Can you be immune to caffeine effects?
Suppose you are a coffee lover who regularly consumes caffeine over a prolonged period. In that case, it is likely that you will experience reduced stimulatory effects and may become immune to the effects of caffeine.
There may be other reasons why caffeine doesn’t work, including genetics, your caffeine metabolism, lack of sleep, and whether you add sugar to your cup of coffee.
Why does caffeine not make me feel awake?
Caffeine affects everybody differently, depending on your genetic composition, daily caffeine intake, sleep patterns, and how sticky your adenosine receptors are.
If caffeine does not make you awake, you will likely have a high caffeine tolerance, which should be managed by reducing your daily consumption for several weeks.
Why doesn’t caffeine affect my ADHD?
Caffeine affects people with ADHD differently because ADHD has a genetic component with different causes.

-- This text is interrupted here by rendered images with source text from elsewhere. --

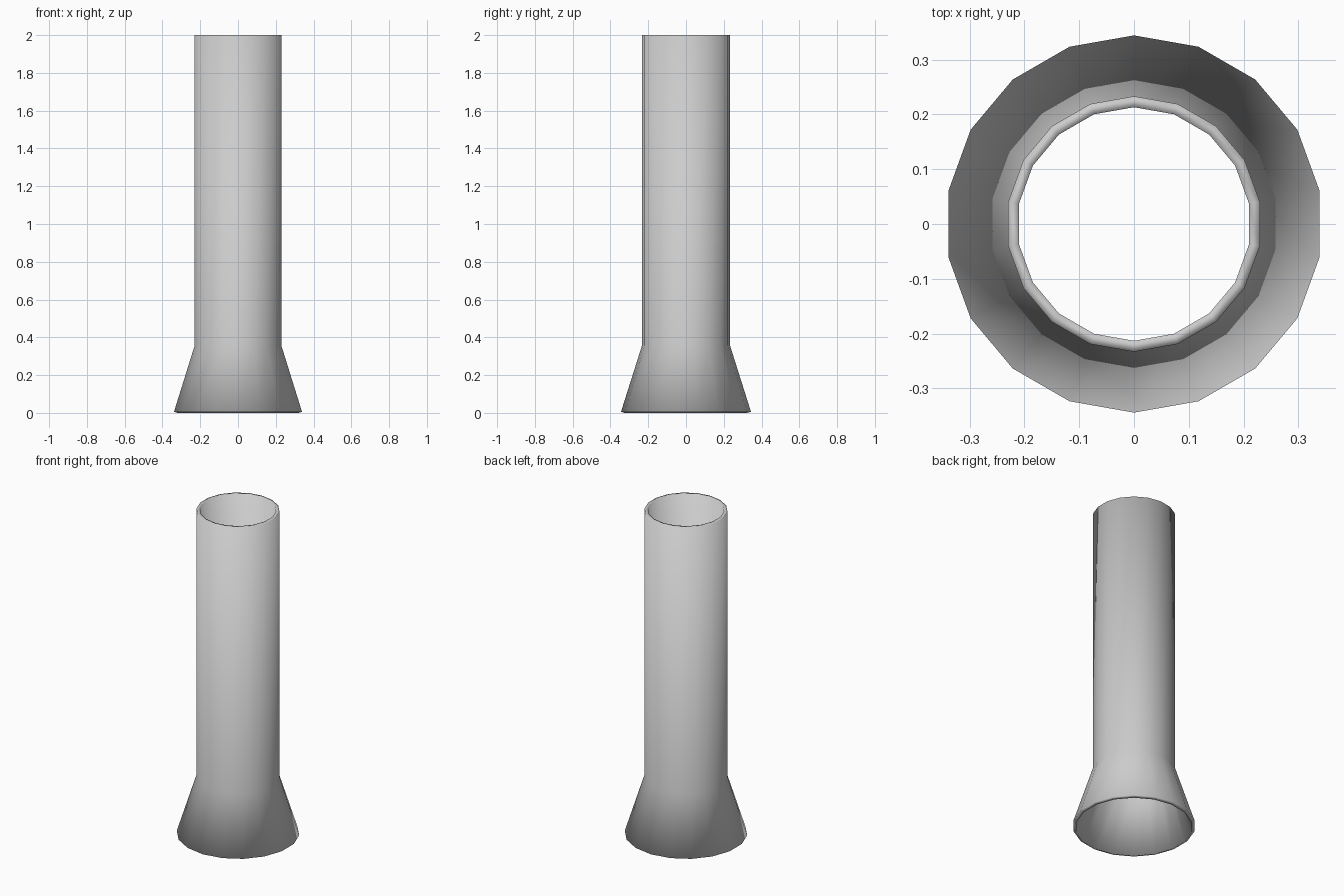
import bpy, bmesh, math

if "Cube" in bpy.data.objects:
    bpy.data.objects.remove(bpy.data.objects["Cube"])

SIDES = 18

# Closed wall profile (radius, height): outer wall up, rim, inner wall down
profile = [(0.344, 0.006), (0.233, 0.357), (0.233, 2.0),
           (0.213, 2.0), (0.213, 0.354), (0.325, 0.0)]

# Revolve the profile into a flared pipe, with one corner on the y axis
bm = bmesh.new()
rings = []
for r, z in profile:
    ring = []
    for i in range(SIDES):
        a = math.pi / 2 + 2 * math.pi * i / SIDES
        ring.append(bm.verts.new((r * math.cos(a), r * math.sin(a), z)))
    rings.append(ring)

for k, lower in enumerate(rings):
    upper = rings[(k + 1) % len(rings)]
    for i in range(SIDES):
        j = (i + 1) % SIDES
        bm.faces.new((lower[i], lower[j], upper[j], upper[i]))
bmesh.ops.recalc_face_normals(bm, faces=bm.faces)

# Smooth shading over all edges, rims included
for f in bm.faces:
    f.smooth = True

mesh = bpy.data.meshes.new("flared_pipe")
bm.to_mesh(mesh)
bm.free()
pipe = bpy.data.objects.new("flared_pipe", mesh)
bpy.context.collection.objects.link(pipe)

Some people may find that caffeine doesn’t affect them, offers minimal stimulant benefits, and even makes it harder for them to focus.
This free cheat sheet will improve your coffee brew by providing quick information on brew ratio, grind size, optimal brewing time, and more.
How Long Can Coffee Sit Out – Is Day-Old Coffee Still Safe?
Coffee can sit out for up to 30 minutes at room temperature before you drink it. After that, the coffee flavor will degrade due to oxidation or milk turning sour.
How Much Caffeine in Nescafe Instant Coffee?
The Nescafe classic and Nescafe gold instant coffees contain 50 mg to 90 mg per 2g serving. Similarly, its 3-in-1 sachets offer 28 mg of caffeine per 100 ml.